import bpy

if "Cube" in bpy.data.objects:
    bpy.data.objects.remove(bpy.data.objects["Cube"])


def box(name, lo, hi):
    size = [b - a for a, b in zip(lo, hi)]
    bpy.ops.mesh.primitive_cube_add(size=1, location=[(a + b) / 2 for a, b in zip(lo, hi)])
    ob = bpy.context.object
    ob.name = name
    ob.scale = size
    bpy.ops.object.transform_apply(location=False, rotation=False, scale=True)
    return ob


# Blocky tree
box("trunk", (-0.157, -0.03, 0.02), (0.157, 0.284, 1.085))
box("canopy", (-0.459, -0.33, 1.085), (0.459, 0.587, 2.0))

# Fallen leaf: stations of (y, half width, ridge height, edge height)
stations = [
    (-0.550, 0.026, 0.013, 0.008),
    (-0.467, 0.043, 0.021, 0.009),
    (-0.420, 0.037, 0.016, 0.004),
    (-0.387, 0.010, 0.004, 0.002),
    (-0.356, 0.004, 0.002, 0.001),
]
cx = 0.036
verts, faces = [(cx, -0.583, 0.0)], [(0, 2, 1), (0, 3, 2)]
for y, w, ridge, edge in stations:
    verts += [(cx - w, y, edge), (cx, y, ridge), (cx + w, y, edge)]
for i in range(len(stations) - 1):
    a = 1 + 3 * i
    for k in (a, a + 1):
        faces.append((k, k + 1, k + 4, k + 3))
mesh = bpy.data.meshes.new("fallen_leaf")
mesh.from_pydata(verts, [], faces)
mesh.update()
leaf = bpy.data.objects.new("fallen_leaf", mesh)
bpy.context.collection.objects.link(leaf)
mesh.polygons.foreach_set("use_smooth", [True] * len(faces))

§ **Goal of the exercise**
Every line of the data above should be reproduced word for word.

§ **Problem solution**
import bpy

if "Cube" in bpy.data.objects:
    bpy.data.objects.remove(bpy.data.objects["Cube"])


def box(name, lo, hi):
    size = [b - a for a, b in zip(lo, hi)]
    bpy.ops.mesh.primitive_cube_add(size=1, location=[(a + b) / 2 for a, b in zip(lo, hi)])
    ob = bpy.context.object
    ob.name = name
    ob.scale = size
    bpy.ops.object.transform_apply(location=False, rotation=False, scale=True)
    return ob


# Blocky tree
box("trunk", (-0.157, -0.03, 0.02), (0.157, 0.284, 1.085))
box("canopy", (-0.459, -0.33, 1.085), (0.459, 0.587, 2.0))

# Fallen leaf: stations of (y, half width, ridge height, edge height)
stations = [
    (-0.550, 0.026, 0.013, 0.008),
    (-0.467, 0.043, 0.021, 0.009),
    (-0.420, 0.037, 0.016, 0.004),
    (-0.387, 0.010, 0.004, 0.002),
    (-0.356, 0.004, 0.002, 0.001),
]
cx = 0.036
verts, faces = [(cx, -0.583, 0.0)], [(0, 2, 1), (0, 3, 2)]
for y, w, ridge, edge in stations:
    verts += [(cx - w, y, edge), (cx, y, ridge), (cx + w, y, edge)]
for i in range(len(stations) - 1):
    a = 1 + 3 * i
    for k in (a, a + 1):
        faces.append((k, k + 1, k + 4, k + 3))
mesh = bpy.data.meshes.new("fallen_leaf")
mesh.from_pydata(verts, [], faces)
mesh.update()
leaf = bpy.data.objects.new("fallen_leaf", mesh)
bpy.context.collection.objects.link(leaf)
mesh.polygons.foreach_set("use_smooth", [True] * len(faces))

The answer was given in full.